A recent article in The New York Times cited increasing numbers of older Americans seeking psychological help. They come to resolve old issues, explore the meaning of their lives, and experience the unique terrain of self-discovery offered through therapy. Delighted as I was to read this, I have worked with numerous people in their seventies and eighties, even one in his nineties, so it came as no surprise to me that older souls would be interested in plumbing their depths.
At first blush, it might seem as if this trend to seek counseling late in life is a result of people living longer. Maybe author Alvin Toffler was right when he imagined super accelerating speeds of technology requiring more of us than we can assimilate. Or, perhaps life is simply increasingly complicated and hurried, leaving people less time to connect in meaningful ways. While these may be true to some extent, I think the reason folks of all ages are open to seeking counseling is because we are all evolving. This is yet another step in our natural progression toward self-awareness. As Abraham Maslow said in the 1940s, once our basic needs are met we strive for greater knowledge, self-acceptance, and self-actualization.
As a holistic psychotherapist, and someone who has personally benefited from therapy, I applaud the courage anyone evinces when he or she seeks help. Especially older people, who were brought up in a time when self-sufficiency was the coin of the realm, and asking for help anathema.

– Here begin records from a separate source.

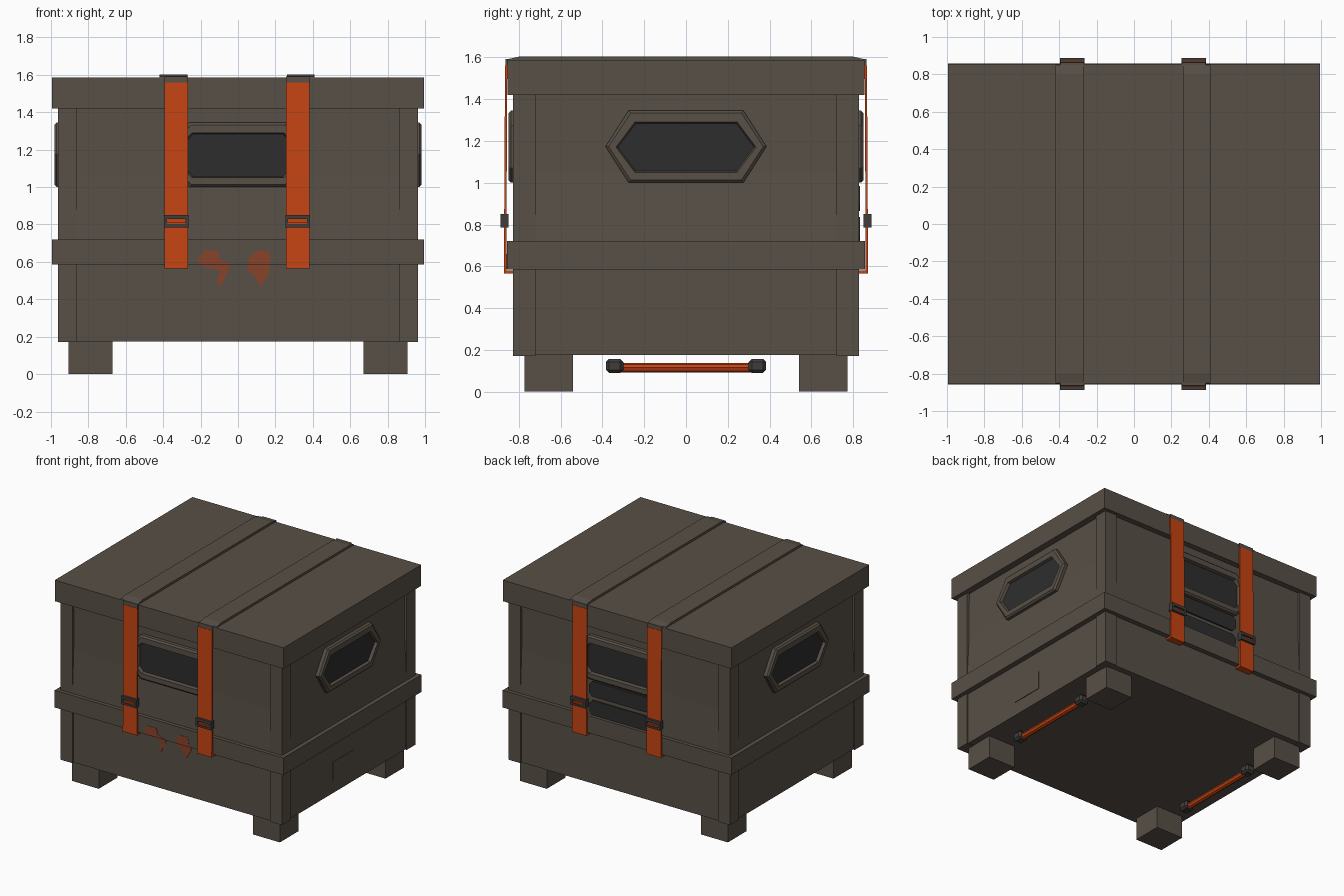
import bpy, bmesh
from mathutils import Vector

if "Cube" in bpy.data.objects:
    bpy.data.objects.remove(bpy.data.objects["Cube"])


def mat(name, rgb):
    m = bpy.data.materials.new(name)
    m.diffuse_color = (*rgb, 1)
    m.use_nodes = True
    m.node_tree.nodes["Principled BSDF"].inputs["Base Color"].default_value = m.diffuse_color
    return m


BROWN = mat("grey_brown_metal", (0.098, 0.080, 0.063))
ORANGE = mat("orange_webbing", (0.56, 0.058, 0.006))
DARK = mat("dark_grey_panel", (0.027, 0.027, 0.028))
METAL = mat("buckle_grey", (0.05, 0.047, 0.045))
PAINT = mat("faded_orange_paint", (0.25, 0.054, 0.023))


def loft(name, loops, material, caps=True, closed=False):
    """Join equal-length point loops with quads; cap the ends or close the ring."""
    bm = bmesh.new()
    rings = [[bm.verts.new(p) for p in lp] for lp in loops]
    pairs = list(zip(rings, rings[1:]))
    if closed:
        pairs.append((rings[-1], rings[0]))
    for a, b in pairs:
        n = len(a)
        for i in range(n):
            j = (i + 1) % n
            bm.faces.new((a[i], a[j], b[j], b[i]))
    if caps and not closed:
        bm.faces.new(rings[0])
        bm.faces.new(rings[-1])
    bmesh.ops.remove_doubles(bm, verts=bm.verts, dist=1e-5)
    bmesh.ops.recalc_face_normals(bm, faces=bm.faces)
    me = bpy.data.meshes.new(name)
    bm.to_mesh(me)
    bm.free()
    me.materials.append(material)
    ob = bpy.data.objects.new(name, me)
    bpy.context.collection.objects.link(ob)
    return ob


def rect(hx, hy, z):
    return [(-hx, -hy, z), (hx, -hy, z), (hx, hy, z), (-hx, hy, z)]


def box(name, x0, x1, y0, y1, z0, z1, material, bevel=0):
    lo = [(x0, y0), (x1, y0), (x1, y1), (x0, y1)]
    ob = loft(name, [[(x, y, z) for x, y in lo] for z in (z0, z1)], material)
    if bevel:
        m = ob.modifiers.new("bevel", 'BEVEL')
        m.width, m.segments = bevel, 1
    return ob


# Outward mapping of (across, up, depth) for each side of the crate
SIDES = {
    "front": lambda u, v, d: (u, -d, v),
    "back": lambda u, v, d: (u, d, v),
    "right": lambda u, v, d: (d, u, v),
    "left": lambda u, v, d: (-d, u, v),
}


def on_side(side, pts, d):
    return [SIDES[side](u, v, d) for u, v in pts]


def plate(name, side, pts, d0, d1, material):
    return loft(name, [on_side(side, pts, d0), on_side(side, pts, d1)], material)


def octagon(cv, hu, hv, cu, ch):
    """Rectangle with cut corners; ch equal to hv gives a long hexagon."""
    a, b = hu - cu, hv - ch
    return [(u, cv + v) for u, v in ((-a, -hv), (a, -hv), (hu, -b), (hu, b),
                                     (a, hv), (-a, hv), (-hu, b), (-hu, -b))]


# Crate body: lower box, rim, tapered upper walls, lid
loft("lower_box", [rect(.953, .818, .175), rect(.953, .818, .60)], BROWN)
loft("middle_rim", [rect(.995, .857, .585), rect(.995, .857, .72)], BROWN)
loft("upper_walls", [rect(.963, .828, .71), rect(.945, .812, 1.05), rect(.943, .81, 1.43)], BROWN)
loft("lid", [rect(.995, .855, 1.42), rect(.995, .855, 1.585)], BROWN)

# Corner posts and feet
for sx in (-1, 1):
    for sy in (-1, 1):
        xs = sorted((sx * .86, sx * .963))
        ys = sorted((sy * .72, sy * .828))
        box("corner_post", *xs, *ys, .172, 1.43, BROWN)
        xs = sorted((sx * .67, sx * .905))
        ys = sorted((sy * .54, sy * .772))
        box("foot", *xs, *ys, 0, .18, BROWN)

# Windows with raised frames: short ones front and back, long hexagons on the sides
for side in SIDES:
    if side in ("front", "back"):
        outer, ridge = octagon(1.173, .33, .172, .07, .07), octagon(1.173, .32, .16, .07, .07)
        lip, inner = octagon(1.17, .285, .12, .04, .04), octagon(1.17, .265, .106, .03, .03)
        wall, top = .80, .85
    else:
        outer, ridge = octagon(1.173, .385, .172, .11, .172), octagon(1.173, .37, .16, .105, .16)
        lip, inner = octagon(1.17, .335, .12, .09, .12), octagon(1.17, .315, .106, .08, .106)
        wall, top = .935, .982
    loft("window_frame_" + side,
         [on_side(side, outer, wall), on_side(side, outer, top - .012), on_side(side, ridge, top),
          on_side(side, lip, top), on_side(side, inner, wall)], BROWN, closed=True)
    plate("window_" + side, side, lip, wall, wall + .026, DARK)

# Two dark vent bars on the back
for zc in (.925, .775):
    plate("back_vent", "back", octagon(zc, .262, .06, .03, .03), .80, .832, DARK)

# Small cover plate on the right side
box("side_cover_plate", .95, .958, -.19, .07, .28, .42, BROWN)

# Faded paint patches on the front rim and lower box
RIM_PAINT = [
    [(-.21, .62), (-.18, .66), (-.11, .66), (-.095, .61), (-.035, .59), (-.21, .587)],
    [(.05, .587), (.06, .62), (.10, .66), (.165, .66), (.175, .60), (.172, .587)]]
BOX_PAINT = [
    [(-.20, .584), (-.04, .584), (-.06, .54), (-.095, .465), (-.115, .50), (-.09, .55), (-.17, .57)],
    [(.05, .584), (.172, .584), (.165, .54), (.125, .47), (.09, .52), (.055, .55)]]
for pts in RIM_PAINT:
    plate("rim_paint", "front", pts, .852, .859, PAINT)
for pts in BOX_PAINT:
    plate("box_paint", "front", pts, .814, .821, PAINT)

# Straps: brown band over the lid, orange webbing and buckles on front and back
TOP_BAND = [(-.856, 1.58), (-.85, 1.592), (-.80, 1.603), (.80, 1.603), (.85, 1.592), (.856, 1.58)]
WEBBING = [(.866, 1.56), (.870, .82), (.872, .565), (.815, .565),
           (.815, .58), (.858, .58), (.859, .82), (.855, 1.56)]
for wide, narrow in (((-.42, -.27), (-.392, -.268)), ((.262, .41), (.256, .382))):
    loft("lid_strap", [[(x, y, z) for y, z in TOP_BAND] for x in wide], BROWN)
    x0, x1 = narrow
    for side, s in (("front", -1), ("back", 1)):
        loft("strap_" + side, [[(x, s * y, z) for y, z in WEBBING] for x in narrow], ORANGE)
        box("strap_fold_" + side, x0, x1, *sorted((s * .85, s * .864)), 1.555, 1.592, BROWN)
        ring = [[(x0 - .003, .785), (x1 + .003, .785), (x1 + .003, .85), (x0 - .003, .85)],
                [(x0 + .012, .802), (x1 - .012, .802), (x1 - .012, .828), (x0 + .012, .828)]]
        loft("buckle_" + side,
             [on_side(side, ring[0], .85), on_side(side, ring[0], .888),
              on_side(side, ring[1], .888), on_side(side, ring[1], .85)], METAL, closed=True)
        box("buckle_loop_" + side, x0 + .005, x1 - .005,
            *sorted((s * .86, s * .882)), .802, .812, ORANGE)

# Carry handles beneath the two sides
for s in (-1, 1):
    bpy.ops.mesh.primitive_cylinder_add(vertices=8, radius=.023, depth=.64,
                                        location=(s * .78, 0, .115), rotation=(1.5708, 0, 0))
    handle = bpy.context.object
    handle.name = "carry_handle"
    handle.data.materials.append(ORANGE)
    for e in (-1, 1):
        ys = sorted((e * .30, e * .383))
        box("handle_mount", s * .78 - .04, s * .78 + .04, *ys, .09, .157, METAL, bevel=.015)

A middle-aged friend of mine who has not had much contact with therapists or therapy recently asked me why people don’t see a therapist to talk things out, before everything hits the fan. Because that lingering American value of independence is so deeply ingrained, because our lives are really chock-full and it takes a deliberate, conscious effort to seek out someone to whom you might want to bare your soul, and because we have not yet created a societal precedent that fully recognizes therapy’s gifts.
In addition, unless you have been in a good therapeutic relationship, it is easy to think a friend or family member can provide the same thing. While friends and family can certainly be loving, listen attentively, and even offer good advice, a therapist is in a unique relationship with you. She or he is not friend, clergy member, teacher, coach, nor family. Therefore, she or he can speak with you in ways no one else can. Her or his listening is not biased through prior social, civic, or religious encounters with you. In addition, a good therapist has been trained in a multitude of modalities designed expressly to support you through a crisis, desensitize you to phobias, help reframe your thinking, and refer you to a psychiatrist if medication is necessary.
One of the people quoted in the Times article still stops by his therapist’s office for a monthly checkup. “He said he wishes he had tried therapy years ago,” the article states. “But he adds: ‘I can’t go back. I can only go forward.’ ” Yes, and that is what therapy is all about: going forward with compassionate support and new resources.
The preceding article was solely written by the author named above. Any views and opinions expressed are not necessarily shared by GoodTherapy.org. Questions or concerns about the preceding article can be directed to the author or posted as a comment below.